_Problem requirements_: Report only how many lines below include "data".

_Rendered images with source text_:
[Start of Attachment]
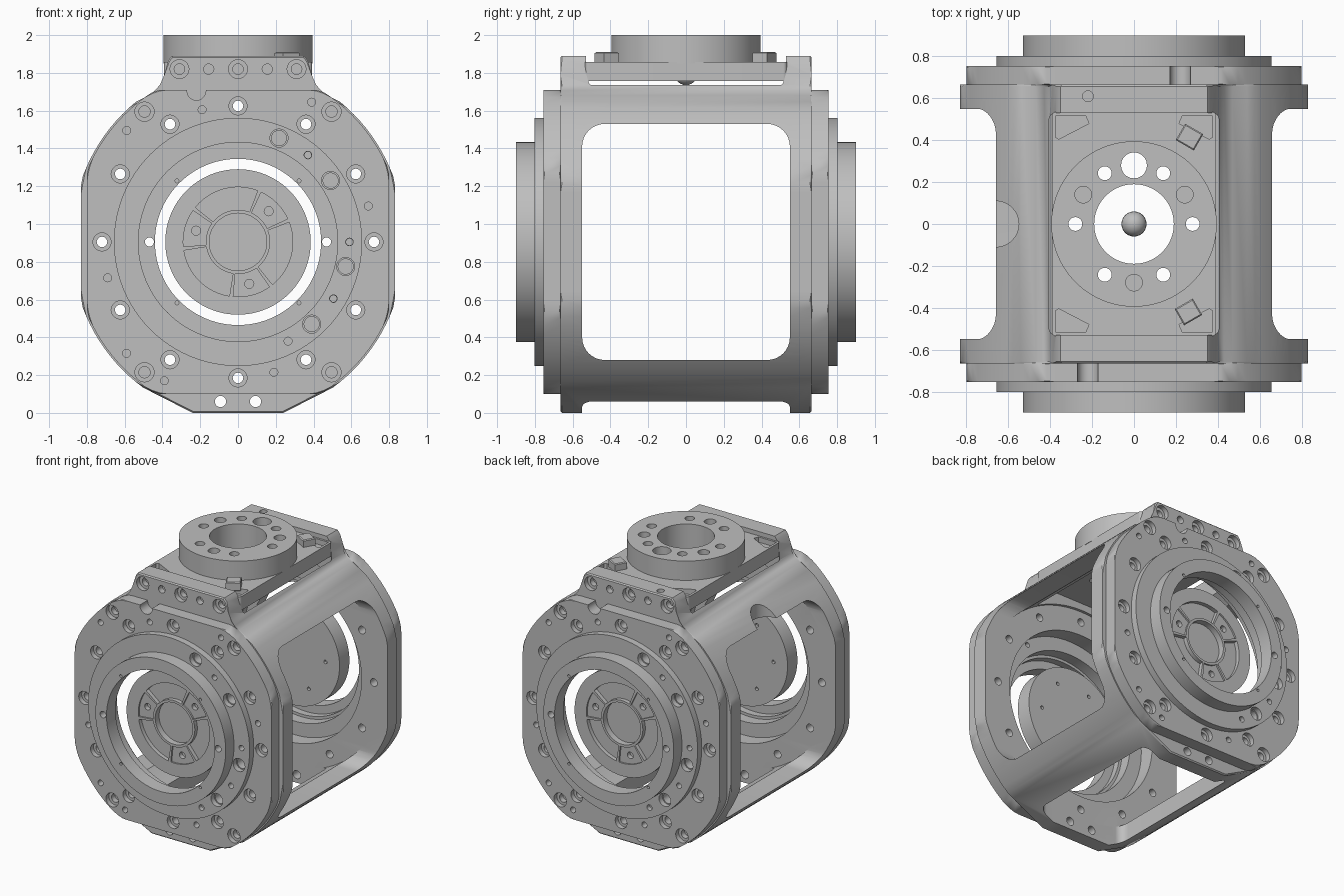
import bpy, bmesh, math
from math import sin, cos, pi, radians

if "Cube" in bpy.data.objects:
    bpy.data.objects.remove(bpy.data.objects["Cube"])

CZ = 0.905  # height of the main bore axis

grey = bpy.data.materials.new("machined grey")
grey.use_nodes = True
COLOUR = (0.52, 0.52, 0.52, 1)
grey.diffuse_color = COLOUR
grey.node_tree.nodes["Principled BSDF"].inputs["Base Color"].default_value = COLOUR


# ---- helpers: profiles -------------------------------------------------
def circle(r, u=0, v=0, n=None):
    n = n or (96 if r > 0.15 else 20)
    return [(u + r * cos(2 * pi * i / n), v + r * sin(2 * pi * i / n)) for i in range(n)]


def rounded(u0, u1, v0, v1, r, n=8):
    pts = []
    for k, (cu, cv) in enumerate([(u1 - r, v1 - r), (u0 + r, v1 - r), (u0 + r, v0 + r), (u1 - r, v0 + r)]):
        for i in range(n + 1):
            a = pi / 2 * (k + i / n)
            pts.append((cu + r * cos(a), cv + r * sin(a)))
    return pts


def plate_arc(r, half_u, half_v, a0, a1, n):
    # slightly tall rounded outline with flat sides, top and bottom
    pts = []
    for i in range(n + 1):
        a = radians(a0 + (a1 - a0) * i / n)
        k = r + 0.05 * sin(a) ** 2
        pts.append((max(-half_u, min(half_u, k * cos(a))), CZ + max(-half_v, min(half_v, k * sin(a)))))
    return pts


def sector(r0, r1, mid, half, n=12):
    angles = [radians(mid - half + 2 * half * i / n) for i in range(n + 1)]
    return ([(r1 * cos(a), CZ + r1 * sin(a)) for a in angles]
            + [(r0 * cos(a), CZ + r0 * sin(a)) for a in reversed(angles)])


def polar(r, angles):
    return [(r * cos(radians(a)), r * sin(radians(a))) for a in angles]


# ---- helpers: solids ---------------------------------------------------
PLACE = {"X": lambda u, v, t: (t, u, v), "Y": lambda u, v, t: (u, t, v), "Z": lambda u, v, t: (u, v, t)}


def add_prism(bm, profile, lo, hi, axis, bevel=0):
    put = PLACE[axis]
    a = [bm.verts.new(put(u, v, lo)) for u, v in profile]
    b = [bm.verts.new(put(u, v, hi)) for u, v in profile]
    caps = [bm.faces.new(a), bm.faces.new(list(reversed(b)))]
    n = len(a)
    for i in range(n):
        bm.faces.new([a[i], b[i], b[(i + 1) % n], a[(i + 1) % n]])
    if bevel:
        edges = list({e for f in caps for e in f.edges})
        bmesh.ops.bevel(bm, geom=edges, offset=bevel, segments=1, affect="EDGES")


def build(name, *prisms):
    bm = bmesh.new()
    for p in prisms:
        add_prism(bm, *p)
    bmesh.ops.recalc_face_normals(bm, faces=bm.faces[:])
    mesh = bpy.data.meshes.new(name)
    bm.to_mesh(mesh)
    bm.free()
    mesh.materials.append(grey)
    obj = bpy.data.objects.new(name, mesh)
    bpy.context.collection.objects.link(obj)
    return obj


def cut(obj, *passes):
    for prisms in passes:
        cutter = build("cutter", *prisms)
        cutter.hide_render = True
        mod = obj.modifiers.new("cut", "BOOLEAN")
        mod.operation, mod.solver, mod.object = "DIFFERENCE", "EXACT", cutter
        dg = bpy.context.evaluated_depsgraph_get()
        mesh = bpy.data.meshes.new_from_object(obj.evaluated_get(dg))
        obj.modifiers.clear()
        obj.data = mesh
        bpy.data.objects.remove(cutter)


def finish(obj):
    bpy.ops.object.select_all(action="DESELECT")
    obj.select_set(True)
    bpy.context.view_layer.objects.active = obj
    bpy.ops.object.shade_smooth_by_angle(angle=radians(28))


def opposite(obj):
    # same part on the back, turned half round about z
    twin = obj.copy()
    twin.name = obj.name.replace("front", "back")
    twin.rotation_euler.z = pi
    bpy.context.collection.objects.link(twin)


def bores(points, r, lo, hi):
    return [(circle(r, x, CZ + z), lo, hi, "Y") for x, z in points]


# ---- hole patterns, relative to the bore axis --------------------------
ring_bolts = polar(0.72, range(0, 360, 30))
corner_bolts = [(sx * 0.495, sz * 0.69) for sx in (-1, 1) for sz in (-1, 1)]
flange_ports = [(0.217, 0.55), (0.49, 0.325), (0.57, -0.13), (0.39, -0.435)]
flange_pins = [(0.37, 0.46), (0.59, 0), (0.505, -0.3)]
cover_pins = [(-0.19, 0.7), (-0.59, 0.59), (0.39, 0.74), (0.69, 0.19), (-0.69, -0.19),
              (-0.59, -0.59), (-0.39, -0.735), (0.19, -0.69), (0.265, -0.525)]
lug_bolts = [(-0.31, 0.915), (0, 0.915), (0.31, 0.915)]
lug_pins = [(-0.155, 0.915), (0.155, 0.915)]
foot_holes = [(-0.093, -0.845), (0.093, -0.845)]

# ---- housing: two end plates joined by four corner beams ---------------
right = [(0.24, 0)] + plate_arc(0.885, 0.83, 2, -57, 54, 36)
right += [(0.47, 1.682), (0.43, 1.705), (0.405, 1.735), (0.39, 1.79), (0.37, 1.865), (0.35, 1.89)]
outline = right + [(-x, z) for x, z in reversed(right)]
housing = build("housing", (outline, -0.665, 0.665, "Y", 0.008))
cut(housing,
    [(circle(0.8, 0, CZ), -0.55, 0.55, "Y")],
    [(rounded(-0.55, 0.55, 0.28, 1.53, 0.12), -1, 1, "X")],
    [(rounded(-0.36, 0.36, -0.55, 0.55, 0.06), -0.2, 0.6, "Z")],
    [(rounded(-0.405, 0.405, -0.53, 0.53, 0.03), 1.2, 2.1, "Z")],
    [(circle(0.62, 0, CZ), -1, 1, "Y")],
    [(circle(0.11, -0.66, 0, 32), 1.2, 2, "Z")],
    bores(ring_bolts, 0.028, -1, 1) + bores(foot_holes, 0.03, -1, 1),
    bores(lug_bolts, 0.05, -1, -0.63) + bores(lug_bolts, 0.05, 0.63, 1)
    + bores(lug_pins, 0.027, -1, -0.62) + bores(lug_pins, 0.027, 0.62, 1),
    bores(lug_bolts, 0.028, -1, -0.59) + bores(lug_bolts, 0.028, 0.59, 1)
    + [(circle(0.026, -0.22, 0.61), 1.85, 2, "Z")])
finish(housing)

# ---- end covers --------------------------------------------------------
cover = build("front_cover", (plate_arc(0.876, 0.8, 0.805, 0, 357, 119), -0.755, -0.663, "Y", 0.006))
cut(cover,
    [(circle(0.52, 0, CZ), -1, 1, "Y")],
    [(circle(0.05, -0.22, CZ + 0.8), -1, -0.6, "Y")],
    bores(ring_bolts, 0.028, -1, -0.5),
    bores(ring_bolts, 0.048, -1, -0.72) + bores(corner_bolts, 0.051, -1, -0.72)
    + bores(cover_pins, 0.021, -1, -0.7) + bores(flange_pins, 0.018, -1, -0.5)
    + bores(flange_ports, 0.04, -1, -0.7),
    bores(corner_bolts, 0.03, -1, -0.68))

# ---- stepped bearing flange and outer ring -----------------------------
flange = build("front_flange", (circle(0.657, 0, CZ), -0.803, -0.745, "Y", 0.006))
cut(flange,
    [(circle(0.5, 0, CZ), -1, 1, "Y")],
    bores(flange_ports, 0.048, -1, -0.765) + bores(flange_pins, 0.02, -1, -0.5)
    + bores(cover_pins[-1:], 0.021, -1, -0.77),
    bores(flange_ports, 0.04, -1, -0.7))

ring = build("front_ring", (circle(0.53, 0, CZ), -0.9, -0.795, "Y", 0.008))
cut(ring, [(circle(0.44, 0, CZ), -1, 1, "Y")],
    bores([(-0.469, 0), (0.469, 0)], 0.024, -1, -0.5)
    + bores([(s * 0.323, t * 0.323) for s in (-1, 1) for t in (-1, 1)], 0.01, -1, -0.88))

# ---- central hub discs -------------------------------------------------
hub = build("front_hub", (circle(0.385, 0, CZ), -0.745, -0.63, "Y", 0.006))
cut(hub,
    [(circle(0.152, 0, CZ), -1, -0.7, "Y")]
    + [(sector(0.17, 0.29, a, 36), -1, -0.715, "Y") for a in (105, 225, 345)]
    + [(sector(0.17, 0.29, a, 20), -1, -0.733, "Y") for a in (45, 165, 285)],
    bores(polar(0.23, (45, 165, 285)), 0.024, -1, -0.7)
    + bores(polar(0.27, range(0, 360, 60)), 0.013, -0.65, -0.4))

for part in (cover, flange, ring, hub):
    finish(part)
    opposite(part)

# ---- top mounting plate ------------------------------------------------
through = [(circle(0.033, *p), 1.6, 2.1, "Z") for p in polar(0.28, range(0, 360, 60))]
through += [(circle(0.062, 0, 0.28), 1.6, 2.1, "Z"), (circle(0.19), 1.6, 2.1, "Z")]

plate = build("top_plate", (rounded(-0.392, 0.392, -0.535, 0.535, 0.02), 1.757, 1.858, "Z"))
pockets = []
for sx in (-1, 1):
    for sy in (-1, 1):
        tri = [(0.375, 0.515), (0.23, 0.515), (0.215, 0.48), (0.36, 0.405), (0.375, 0.415)]
        pockets.append(([(sx * x, sy * y) for x, y in tri], 1.82, 2.1, "Z"))
cut(plate, through, pockets)
finish(plate)

# ---- round turret with bolt circle -------------------------------------
turret = build("turret", (circle(0.395), 1.85, 2.0, "Z", 0.008))
cut(turret, through + [(circle(0.04, *p), 1.94, 2.1, "Z") for p in polar(0.28, (30, 150, 270))])
finish(turret)

# ---- small clamps on the plate and centre ball -------------------------
for label, cx, cy, ang in (("back", 0.265, 0.415, -30), ("front", 0.26, -0.42, 30)):
    a = radians(ang)
    box = [(cx + u * cos(a) - v * sin(a), cy + u * sin(a) + v * cos(a))
           for u, v in ((-0.05, -0.045), (0.05, -0.045), (0.05, 0.045), (-0.05, 0.045))]
    finish(build("clamp_" + label, (box, 1.845, 1.91, "Z", 0.006)))

bpy.ops.mesh.primitive_uv_sphere_add(segments=24, ring_count=12, radius=0.06, location=(0, 0, 1.795))
ball = bpy.context.object
ball.name = "centre_ball"
ball.data.materials.append(grey)
finish(ball)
[End of Attachment]
_Output of the task_: 9